Top of Data to examine
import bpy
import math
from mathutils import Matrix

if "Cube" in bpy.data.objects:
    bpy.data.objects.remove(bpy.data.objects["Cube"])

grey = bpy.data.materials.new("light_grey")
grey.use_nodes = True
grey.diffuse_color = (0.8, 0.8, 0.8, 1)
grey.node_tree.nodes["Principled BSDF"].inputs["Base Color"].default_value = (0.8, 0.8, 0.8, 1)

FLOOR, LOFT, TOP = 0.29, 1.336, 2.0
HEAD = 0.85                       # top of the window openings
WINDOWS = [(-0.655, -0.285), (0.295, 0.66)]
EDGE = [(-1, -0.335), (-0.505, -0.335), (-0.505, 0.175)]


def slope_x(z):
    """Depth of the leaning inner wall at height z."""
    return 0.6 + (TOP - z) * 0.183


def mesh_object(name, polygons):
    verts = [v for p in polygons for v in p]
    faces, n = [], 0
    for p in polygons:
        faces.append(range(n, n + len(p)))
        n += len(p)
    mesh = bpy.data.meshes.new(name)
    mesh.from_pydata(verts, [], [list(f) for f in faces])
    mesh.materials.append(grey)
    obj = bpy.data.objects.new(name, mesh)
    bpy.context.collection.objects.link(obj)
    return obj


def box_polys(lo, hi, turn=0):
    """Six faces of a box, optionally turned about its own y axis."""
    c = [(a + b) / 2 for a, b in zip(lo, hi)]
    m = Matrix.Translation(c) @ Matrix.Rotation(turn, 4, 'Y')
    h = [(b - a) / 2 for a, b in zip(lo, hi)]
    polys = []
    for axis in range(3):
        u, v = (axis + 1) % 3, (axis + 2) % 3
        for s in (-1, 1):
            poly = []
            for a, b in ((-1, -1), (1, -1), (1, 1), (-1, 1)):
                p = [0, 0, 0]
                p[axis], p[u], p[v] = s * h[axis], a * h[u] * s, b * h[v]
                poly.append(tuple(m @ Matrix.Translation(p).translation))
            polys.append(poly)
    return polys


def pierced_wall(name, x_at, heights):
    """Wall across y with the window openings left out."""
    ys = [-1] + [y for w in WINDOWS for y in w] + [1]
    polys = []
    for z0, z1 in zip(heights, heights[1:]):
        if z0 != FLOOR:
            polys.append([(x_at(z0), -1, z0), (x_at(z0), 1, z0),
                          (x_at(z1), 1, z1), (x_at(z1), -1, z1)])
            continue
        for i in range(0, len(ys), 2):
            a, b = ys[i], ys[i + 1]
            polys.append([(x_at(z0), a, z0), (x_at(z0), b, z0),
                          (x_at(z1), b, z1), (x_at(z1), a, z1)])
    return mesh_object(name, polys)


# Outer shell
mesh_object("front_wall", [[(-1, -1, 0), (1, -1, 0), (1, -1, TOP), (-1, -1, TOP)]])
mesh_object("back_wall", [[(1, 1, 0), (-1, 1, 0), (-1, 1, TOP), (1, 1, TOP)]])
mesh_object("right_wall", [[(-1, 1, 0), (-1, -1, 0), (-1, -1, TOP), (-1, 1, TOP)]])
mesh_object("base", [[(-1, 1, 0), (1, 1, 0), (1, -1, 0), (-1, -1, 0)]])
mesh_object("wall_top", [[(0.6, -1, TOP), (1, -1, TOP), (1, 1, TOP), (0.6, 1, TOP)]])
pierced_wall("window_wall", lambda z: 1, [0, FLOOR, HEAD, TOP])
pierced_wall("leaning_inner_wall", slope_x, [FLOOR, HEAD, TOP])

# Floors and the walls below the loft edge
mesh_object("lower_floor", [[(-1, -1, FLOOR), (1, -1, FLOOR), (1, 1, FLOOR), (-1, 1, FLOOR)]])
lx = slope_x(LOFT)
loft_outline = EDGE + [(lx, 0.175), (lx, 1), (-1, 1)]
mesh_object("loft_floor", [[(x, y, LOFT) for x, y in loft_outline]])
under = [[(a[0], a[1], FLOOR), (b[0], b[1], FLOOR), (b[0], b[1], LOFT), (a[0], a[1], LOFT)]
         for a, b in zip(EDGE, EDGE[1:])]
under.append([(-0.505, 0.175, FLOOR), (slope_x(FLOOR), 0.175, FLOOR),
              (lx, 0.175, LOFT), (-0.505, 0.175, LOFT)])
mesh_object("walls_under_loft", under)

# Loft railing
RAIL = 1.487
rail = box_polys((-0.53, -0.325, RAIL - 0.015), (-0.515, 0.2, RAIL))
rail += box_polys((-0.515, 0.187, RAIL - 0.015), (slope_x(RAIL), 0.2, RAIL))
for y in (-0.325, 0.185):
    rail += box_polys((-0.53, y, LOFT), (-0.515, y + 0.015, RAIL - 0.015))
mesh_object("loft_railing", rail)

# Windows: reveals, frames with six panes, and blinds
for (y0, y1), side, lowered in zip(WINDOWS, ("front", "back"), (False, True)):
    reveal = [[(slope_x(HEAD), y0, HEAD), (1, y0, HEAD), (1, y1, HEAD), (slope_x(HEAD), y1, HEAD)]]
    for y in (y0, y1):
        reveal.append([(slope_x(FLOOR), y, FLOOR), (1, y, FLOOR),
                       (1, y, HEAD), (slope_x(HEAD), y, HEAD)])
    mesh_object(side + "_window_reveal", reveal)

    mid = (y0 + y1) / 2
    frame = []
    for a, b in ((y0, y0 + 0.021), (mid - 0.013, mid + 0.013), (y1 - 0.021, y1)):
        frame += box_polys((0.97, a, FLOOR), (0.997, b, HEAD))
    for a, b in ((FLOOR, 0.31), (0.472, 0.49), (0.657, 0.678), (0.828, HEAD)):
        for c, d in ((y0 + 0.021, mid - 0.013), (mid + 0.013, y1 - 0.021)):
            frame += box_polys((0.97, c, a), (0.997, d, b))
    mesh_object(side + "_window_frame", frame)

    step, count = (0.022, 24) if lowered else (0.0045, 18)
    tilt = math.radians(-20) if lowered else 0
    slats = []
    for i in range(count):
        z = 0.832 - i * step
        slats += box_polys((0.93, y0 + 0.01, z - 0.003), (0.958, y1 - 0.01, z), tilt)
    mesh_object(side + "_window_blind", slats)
Bottom of Data to examine
Task to carry out »
Each line of the records belongs in the answer, reproduced exactly.

Finished task »
import bpy
import math
from mathutils import Matrix

if "Cube" in bpy.data.objects:
    bpy.data.objects.remove(bpy.data.objects["Cube"])

grey = bpy.data.materials.new("light_grey")
grey.use_nodes = True
grey.diffuse_color = (0.8, 0.8, 0.8, 1)
grey.node_tree.nodes["Principled BSDF"].inputs["Base Color"].default_value = (0.8, 0.8, 0.8, 1)

FLOOR, LOFT, TOP = 0.29, 1.336, 2.0
HEAD = 0.85                       # top of the window openings
WINDOWS = [(-0.655, -0.285), (0.295, 0.66)]
EDGE = [(-1, -0.335), (-0.505, -0.335), (-0.505, 0.175)]


def slope_x(z):
    """Depth of the leaning inner wall at height z."""
    return 0.6 + (TOP - z) * 0.183


def mesh_object(name, polygons):
    verts = [v for p in polygons for v in p]
    faces, n = [], 0
    for p in polygons:
        faces.append(range(n, n + len(p)))
        n += len(p)
    mesh = bpy.data.meshes.new(name)
    mesh.from_pydata(verts, [], [list(f) for f in faces])
    mesh.materials.append(grey)
    obj = bpy.data.objects.new(name, mesh)
    bpy.context.collection.objects.link(obj)
    return obj


def box_polys(lo, hi, turn=0):
    """Six faces of a box, optionally turned about its own y axis."""
    c = [(a + b) / 2 for a, b in zip(lo, hi)]
    m = Matrix.Translation(c) @ Matrix.Rotation(turn, 4, 'Y')
    h = [(b - a) / 2 for a, b in zip(lo, hi)]
    polys = []
    for axis in range(3):
        u, v = (axis + 1) % 3, (axis + 2) % 3
        for s in (-1, 1):
            poly = []
            for a, b in ((-1, -1), (1, -1), (1, 1), (-1, 1)):
                p = [0, 0, 0]
                p[axis], p[u], p[v] = s * h[axis], a * h[u] * s, b * h[v]
                poly.append(tuple(m @ Matrix.Translation(p).translation))
            polys.append(poly)
    return polys


def pierced_wall(name, x_at, heights):
    """Wall across y with the window openings left out."""
    ys = [-1] + [y for w in WINDOWS for y in w] + [1]
    polys = []
    for z0, z1 in zip(heights, heights[1:]):
        if z0 != FLOOR:
            polys.append([(x_at(z0), -1, z0), (x_at(z0), 1, z0),
                          (x_at(z1), 1, z1), (x_at(z1), -1, z1)])
            continue
        for i in range(0, len(ys), 2):
            a, b = ys[i], ys[i + 1]
            polys.append([(x_at(z0), a, z0), (x_at(z0), b, z0),
                          (x_at(z1), b, z1), (x_at(z1), a, z1)])
    return mesh_object(name, polys)


# Outer shell
mesh_object("front_wall", [[(-1, -1, 0), (1, -1, 0), (1, -1, TOP), (-1, -1, TOP)]])
mesh_object("back_wall", [[(1, 1, 0), (-1, 1, 0), (-1, 1, TOP), (1, 1, TOP)]])
mesh_object("right_wall", [[(-1, 1, 0), (-1, -1, 0), (-1, -1, TOP), (-1, 1, TOP)]])
mesh_object("base", [[(-1, 1, 0), (1, 1, 0), (1, -1, 0), (-1, -1, 0)]])
mesh_object("wall_top", [[(0.6, -1, TOP), (1, -1, TOP), (1, 1, TOP), (0.6, 1, TOP)]])
pierced_wall("window_wall", lambda z: 1, [0, FLOOR, HEAD, TOP])
pierced_wall("leaning_inner_wall", slope_x, [FLOOR, HEAD, TOP])

# Floors and the walls below the loft edge
mesh_object("lower_floor", [[(-1, -1, FLOOR), (1, -1, FLOOR), (1, 1, FLOOR), (-1, 1, FLOOR)]])
lx = slope_x(LOFT)
loft_outline = EDGE + [(lx, 0.175), (lx, 1), (-1, 1)]
mesh_object("loft_floor", [[(x, y, LOFT) for x, y in loft_outline]])
under = [[(a[0], a[1], FLOOR), (b[0], b[1], FLOOR), (b[0], b[1], LOFT), (a[0], a[1], LOFT)]
         for a, b in zip(EDGE, EDGE[1:])]
under.append([(-0.505, 0.175, FLOOR), (slope_x(FLOOR), 0.175, FLOOR),
              (lx, 0.175, LOFT), (-0.505, 0.175, LOFT)])
mesh_object("walls_under_loft", under)

# Loft railing
RAIL = 1.487
rail = box_polys((-0.53, -0.325, RAIL - 0.015), (-0.515, 0.2, RAIL))
rail += box_polys((-0.515, 0.187, RAIL - 0.015), (slope_x(RAIL), 0.2, RAIL))
for y in (-0.325, 0.185):
    rail += box_polys((-0.53, y, LOFT), (-0.515, y + 0.015, RAIL - 0.015))
mesh_object("loft_railing", rail)

# Windows: reveals, frames with six panes, and blinds
for (y0, y1), side, lowered in zip(WINDOWS, ("front", "back"), (False, True)):
    reveal = [[(slope_x(HEAD), y0, HEAD), (1, y0, HEAD), (1, y1, HEAD), (slope_x(HEAD), y1, HEAD)]]
    for y in (y0, y1):
        reveal.append([(slope_x(FLOOR), y, FLOOR), (1, y, FLOOR),
                       (1, y, HEAD), (slope_x(HEAD), y, HEAD)])
    mesh_object(side + "_window_reveal", reveal)

    mid = (y0 + y1) / 2
    frame = []
    for a, b in ((y0, y0 + 0.021), (mid - 0.013, mid + 0.013), (y1 - 0.021, y1)):
        frame += box_polys((0.97, a, FLOOR), (0.997, b, HEAD))
    for a, b in ((FLOOR, 0.31), (0.472, 0.49), (0.657, 0.678), (0.828, HEAD)):
        for c, d in ((y0 + 0.021, mid - 0.013), (mid + 0.013, y1 - 0.021)):
            frame += box_polys((0.97, c, a), (0.997, d, b))
    mesh_object(side + "_window_frame", frame)

    step, count = (0.022, 24) if lowered else (0.0045, 18)
    tilt = math.radians(-20) if lowered else 0
    slats = []
    for i in range(count):
        z = 0.832 - i * step
        slats += box_polys((0.93, y0 + 0.01, z - 0.003), (0.958, y1 - 0.01, z), tilt)
    mesh_object(side + "_window_blind", slats)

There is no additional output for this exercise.